I’m running late, but before the new meeting is upon me, just a quick note regarding our last meeting in October.
Love in a Cold Climate by Nancy Mitford was not every one’s cup of tea. I certainly enjoyed it. For one, some of the characters are modeled after her family members. The Mitford sisters (six of them, after which there came one boy) seem to have been a crazy bunch, often referred to as ‘Mad, Mad Mitfords.’ Their own mother, seemingly the inspiration for Sadie in the novel, lamented: “Oh, why do all my daughters fall for dictators?” (The reference is to Diana, who took up with Sir Oswald Mosley, leader of Britain’s fascist party; Unity, who became a close friend of Hitler’s, whom she worshipped. She shot herself in the head when Britain declared war on Germany but survived with some brain damage, Hitler paying her German hospital bills, according to Time Magazine from 20 April 2002. Jessica, a would-be-communist, eloped with Winston Churchchill’s nephew. Who needs novels with such a family?
In any case, here are some of my favorite lines:
- I, Albert Edward Christian George Andrew Patrick David take thee, Leopoldina…
- Polly on her dress: ‘Mine is liver lamé, it smells like a bird cage when it gets hot but I do love it.’
- They all… had a thousand questions to ask about mutual acquaintances in Paris, fashionable foreign ladies with such unfashionable English names as Norah, Cora, Jennie, Daisy, May and Nellie. ‘Are all Frenchwomen called after English housemaids’? Lady Montdore said, rather crossly.

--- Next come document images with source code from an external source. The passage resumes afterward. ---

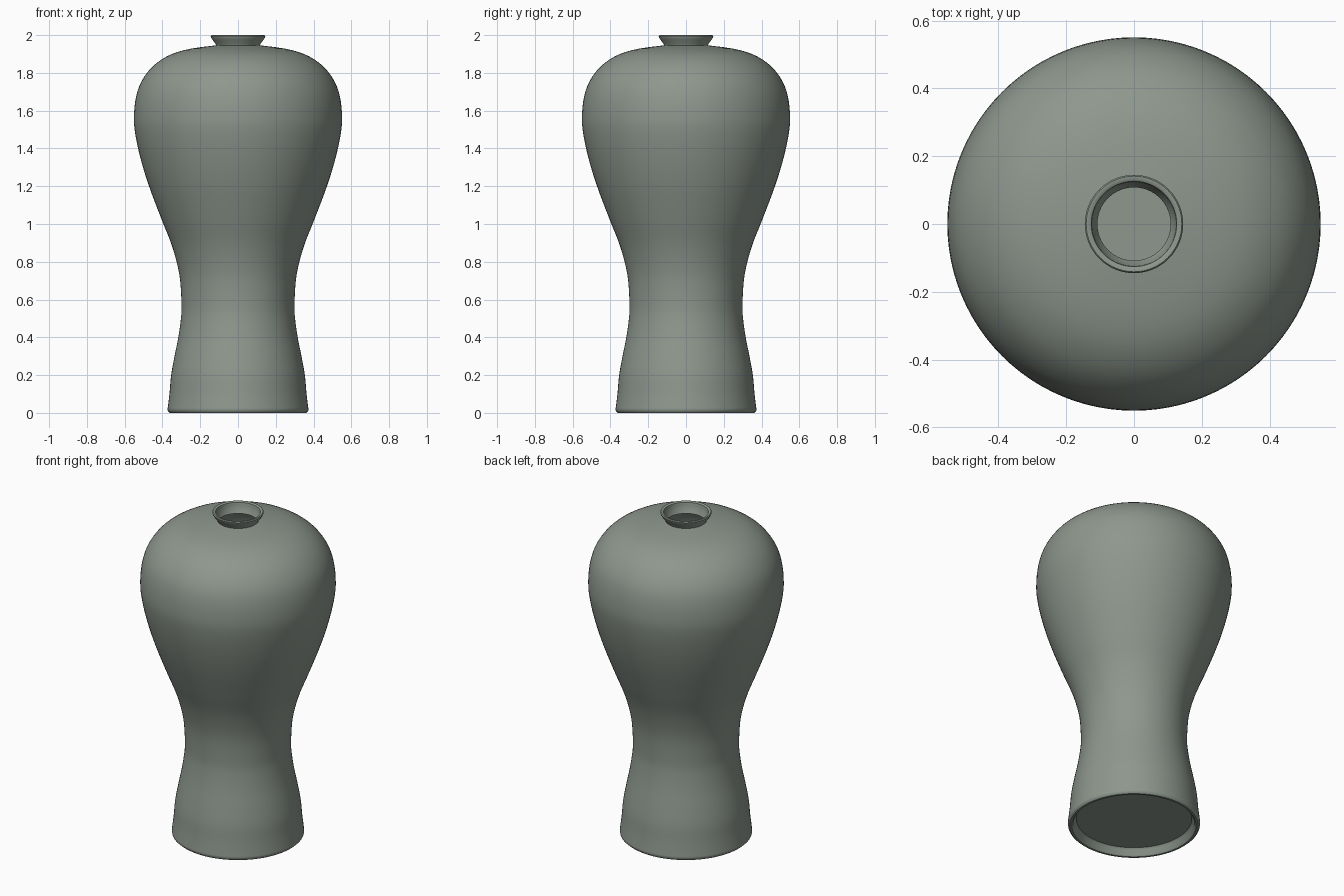
import bpy, bmesh, math

if "Cube" in bpy.data.objects:
    bpy.data.objects.remove(bpy.data.objects["Cube"])

SEGMENTS = 96

glaze = bpy.data.materials.new("celadon_glaze")
glaze.diffuse_color = (0.27, 0.31, 0.27, 1)
glaze.use_nodes = True
glaze.node_tree.nodes["Principled BSDF"].inputs["Base Color"].default_value = glaze.diffuse_color


def spline(points, steps=3):
    """Smooth a profile of (radius, z) points with Catmull-Rom interpolation."""
    out = []
    for i in range(len(points) - 1):
        p0, p1 = points[max(i - 1, 0)], points[i]
        p2, p3 = points[i + 1], points[min(i + 2, len(points) - 1)]
        for s in range(steps):
            t = s / steps
            out.append(tuple(
                0.5 * (2 * b + (c - a) * t + (2 * a - 5 * b + 4 * c - d) * t ** 2
                       + (3 * b - a - 3 * c + d) * t ** 3)
                for a, b, c, d in zip(p0, p1, p2, p3)))
    return out + [points[-1]]


def lathe(name, profile):
    """Revolve a profile around z; radius 0 makes a pole."""
    bm = bmesh.new()
    rings = []
    for r, z in profile:
        if r < 1e-5:
            rings.append([bm.verts.new((0, 0, z))] * SEGMENTS)
        else:
            rings.append([bm.verts.new((r * math.cos(a), r * math.sin(a), z))
                          for a in (2 * math.pi * k / SEGMENTS for k in range(SEGMENTS))])
    for low, high in zip(rings, rings[1:]):
        for k in range(SEGMENTS):
            n = (k + 1) % SEGMENTS
            corners = list(dict.fromkeys((low[k], low[n], high[n], high[k])))
            bm.faces.new(corners)
    bmesh.ops.recalc_face_normals(bm, faces=bm.faces)
    mesh = bpy.data.meshes.new(name)
    bm.to_mesh(mesh)
    bm.free()
    mesh.materials.append(glaze)
    obj = bpy.data.objects.new(name, mesh)
    bpy.context.collection.objects.link(obj)
    bpy.context.view_layer.objects.active = obj
    obj.select_set(True)
    bpy.ops.object.shade_smooth_by_angle(angle=math.radians(40))
    obj.select_set(False)


# Recessed underside and foot ring
foot = [(0, 0.045), (0.325, 0.045), (0.335, 0.035), (0.342, 0.008), (0.35, 0.0),
        (0.362, 0.0), (0.371, 0.008)]

# Outer wall: flared base, waist, broad shoulder
wall = spline([(0.373, 0.02), (0.369, 0.05), (0.362, 0.11), (0.354, 0.2),
               (0.336, 0.3), (0.316, 0.4), (0.302, 0.5), (0.299, 0.57),
               (0.306, 0.7), (0.325, 0.8), (0.355, 0.9), (0.395, 1.0),
               (0.434, 1.1), (0.471, 1.2), (0.503, 1.3), (0.529, 1.4),
               (0.546, 1.49), (0.551, 1.56), (0.544, 1.65), (0.523, 1.73),
               (0.482, 1.8), (0.427, 1.855), (0.35, 1.9), (0.25, 1.928),
               (0.116, 1.946)])

# Flared neck with rolled lip
neck = [(0.12, 1.955), (0.135, 1.975), (0.143, 1.988), (0.145, 1.995),
        (0.141, 2.0), (0.132, 2.0), (0.126, 1.996), (0.124, 1.985),
        (0.122, 1.965), (0.112, 1.945), (0.108, 1.935)]

# Hollow interior follows the outer wall, then closes at the floor
inside = [(r - 0.025, z - 0.02 * max(0, (z - 1.56) / 0.39))
          for r, z in reversed(wall) if 0.1 < z < 1.94 and r > 0.15]
inside += [(0.32, 0.09), (0, 0.085)]

lathe("vase", foot + wall + neck + inside)
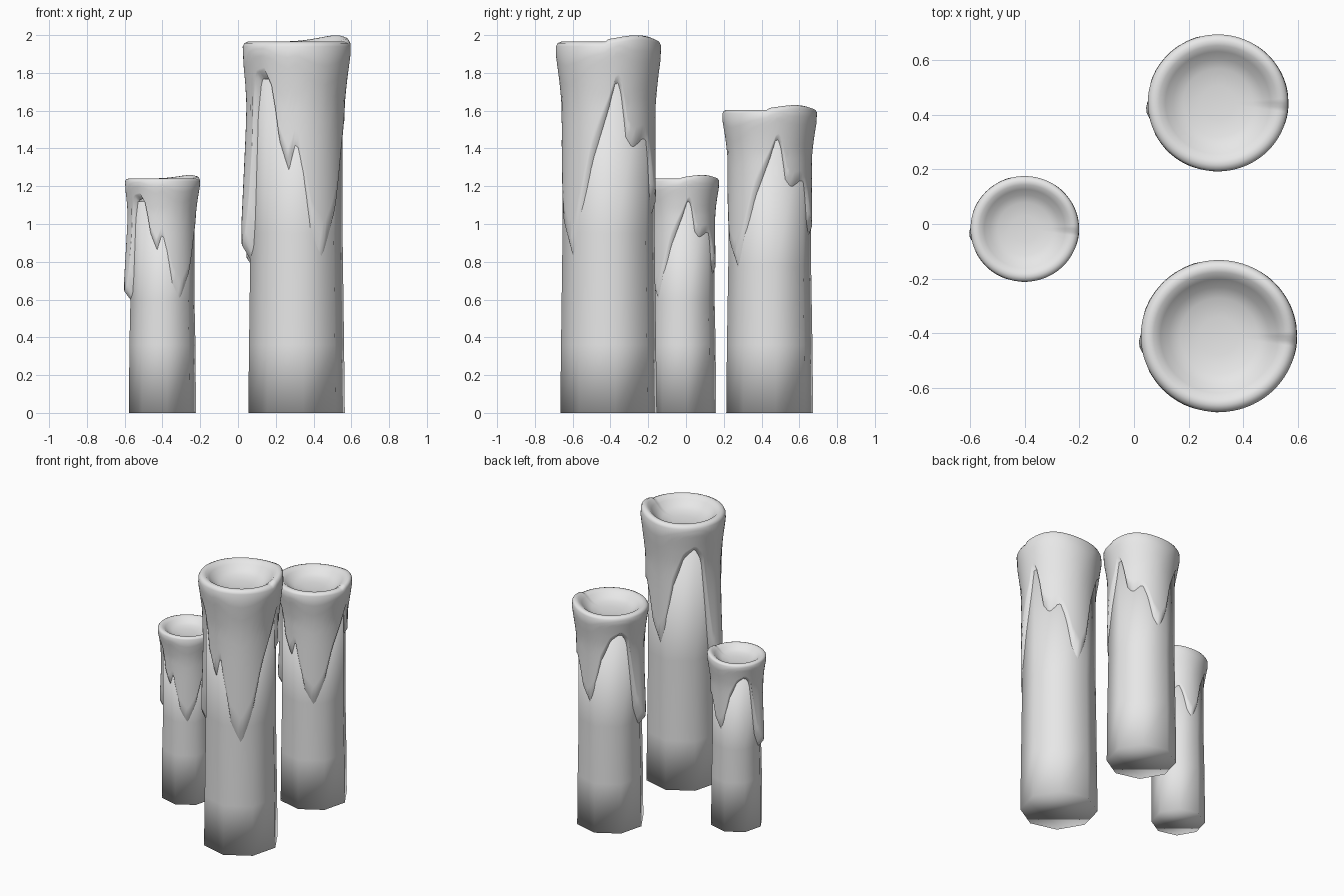
import bpy, bmesh
from math import sin, cos, radians, exp

cube = bpy.data.objects.get("Cube")
if cube:
    bpy.data.objects.remove(cube)

wax = bpy.data.materials.new("pale_wax")
wax.use_nodes = True
wax.diffuse_color = (0.8, 0.8, 0.8, 1)
wax.node_tree.nodes["Principled BSDF"].inputs["Base Color"].default_value = (0.8, 0.8, 0.8, 1)

COLUMNS = 90
# Lower edge of the melted wax: angle in degrees, height
DRIPS = [(2, 1.64), (7, 1.74), (13, 1.76), (18, 1.68), (23, 1.48), (34, 1.42),
         (50, 1.44), (62, 1.34), (72, 1.15), (84, 1.05), (95, 1.15), (108, 1.5),
         (125, 1.72), (142, 1.78), (155, 1.7), (163, 1.4), (172, 1.0), (186, .78),
         (198, .9), (208, 1.6), (217, 1.78), (232, 1.8), (241, 1.7), (247, 1.45),
         (260, 1.29), (270, 1.44), (279, 1.2), (288, .96), (305, .82), (322, 1.0),
         (338, 1.35), (350, 1.5), (362, 1.64)]
# Outer radius of the melted wax by height
WALL = [(.6, .25), (1.0, .254), (1.5, .25), (1.65, .252), (1.78, .266), (1.9, .283), (1.94, .281)]
# Rolled rim and the dished top: radius, height
RIM = [(.272, 1.957), (.255, 1.965), (.235, 1.962), (.21, 1.94), (.18, 1.91), (.14, 1.89), (.07, 1.88)]


def lookup(table, x):
    """Straight-line interpolation in a table of pairs."""
    if x <= table[0][0]:
        return table[0][1]
    for (a, va), (b, vb) in zip(table, table[1:]):
        if x <= b:
            return va + (vb - va) * (x - a) / (b - a)
    return table[-1][1]


def ring(bm, points):
    return [bm.verts.new(p) for p in points]


def bridge(bm, lower, upper):
    n = len(lower)
    for i in range(n):
        j = (i + 1) % n
        bm.faces.new((lower[i], lower[j], upper[j], upper[i]))


def finish(bm, name, location):
    bmesh.ops.recalc_face_normals(bm, faces=bm.faces)
    mesh = bpy.data.meshes.new(name)
    bm.to_mesh(mesh)
    bm.free()
    mesh.materials.append(wax)
    mesh.shade_smooth()
    obj = bpy.data.objects.new(name, mesh)
    obj.location = location
    bpy.context.collection.objects.link(obj)


def polar(deg, r, z):
    return (r * cos(radians(deg)), r * sin(radians(deg)), z)


def candle_body(name, location, width, top):
    """Eight-sided stick, slightly wider at the foot."""
    bm = bmesh.new()
    rings = [ring(bm, [polar(8 + 45 * k, r * width, z) for k in range(8)])
             for r, z in ((.258, 0), (.254, .36), (.246, top * .5), (.246, top * .93))]
    for lower, upper in zip(rings, rings[1:]):
        bridge(bm, lower, upper)
    bm.faces.new(rings[0])
    bm.faces.new(rings[-1])
    finish(bm, name, location)


def melted_wax(name, location, width, stretch, lift):
    """Shell with hanging drips, a rolled rim and a dished top."""
    bm = bmesh.new()
    columns = []
    for k in range(COLUMNS):
        deg = 360 * k / COLUMNS
        edge = lookup(DRIPS, deg if deg >= 2 else deg + 360) - .025
        curl = edge + .04 + .07 * max(0, 1.8 - edge)
        heavy = exp(-((deg - 186) / 15) ** 2)
        bump = .035 * exp(-((deg - 36) / 38) ** 2)
        column = [polar(deg, .222, edge)]
        for i in range(11):
            z = curl + (1.94 - curl) * i / 10
            r = lookup(WALL, z) + .035 * heavy * min(1, max(0, (1.9 - z) / .9))
            column.append(polar(deg, r, z + bump * max(0, (z - 1.8) / .14)))
        for r, z in RIM:
            column.append(polar(deg, r, z + bump * max(0, (r - .16) / .1) ** .5 * min(1, r / .25)))
        columns.append([(x * width * 1.015, y * width * .99, z * stretch + lift)
                        for x, y, z in column])
    rings = [ring(bm, points) for points in zip(*columns)]
    for lower, upper in zip(rings, rings[1:]):
        bridge(bm, lower, upper)
    centre = bm.verts.new((0, 0, 1.877 * stretch + lift))
    for a, b in zip(rings[-1], rings[-1][1:] + rings[-1][:1]):
        bm.faces.new((a, b, centre))
    finish(bm, name, location)


# Candle: position, width factor, drip stretch and lift
for size, x, y, width, stretch, lift in (("tall", .31, -.41, 1, 1, 0),
                                         ("middle", .307, .443, .9, .73, .17),
                                         ("short", -.4, -.018, .695, .555, .15)):
    candle_body(size + "_candle_body", (x, y, 0), width, 1.9 * stretch + lift)
    melted_wax(size + "_candle_melted_wax", (x, y, 0), width, stretch, lift)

- ‘The old French tart was telling me the whole system last night.’ Lady Montdore was famous for picking up words she did not quite understand and giving them a meaning of their own.
- She said that the duke of Barbarossa (this may not be the name, but it sounded like it) had told her the inside story, in which case he must also have told it to the Daily Express, where I had read word for word what she now kindly passed on to me, and several days before.
- Her curtsies, owing to the solid quality of her frame, did not recall the graceful movement of wheat before the wind. She scrambled down like a camel, rising again backside foremost like a cow…
I better stop there! Onto upcoming meetings:
21 November Wuthering Heights by Emily Brontë
19 December suggestion: Hercule Poirot’s Christmas by Agatha Christie
See you there, hopefully!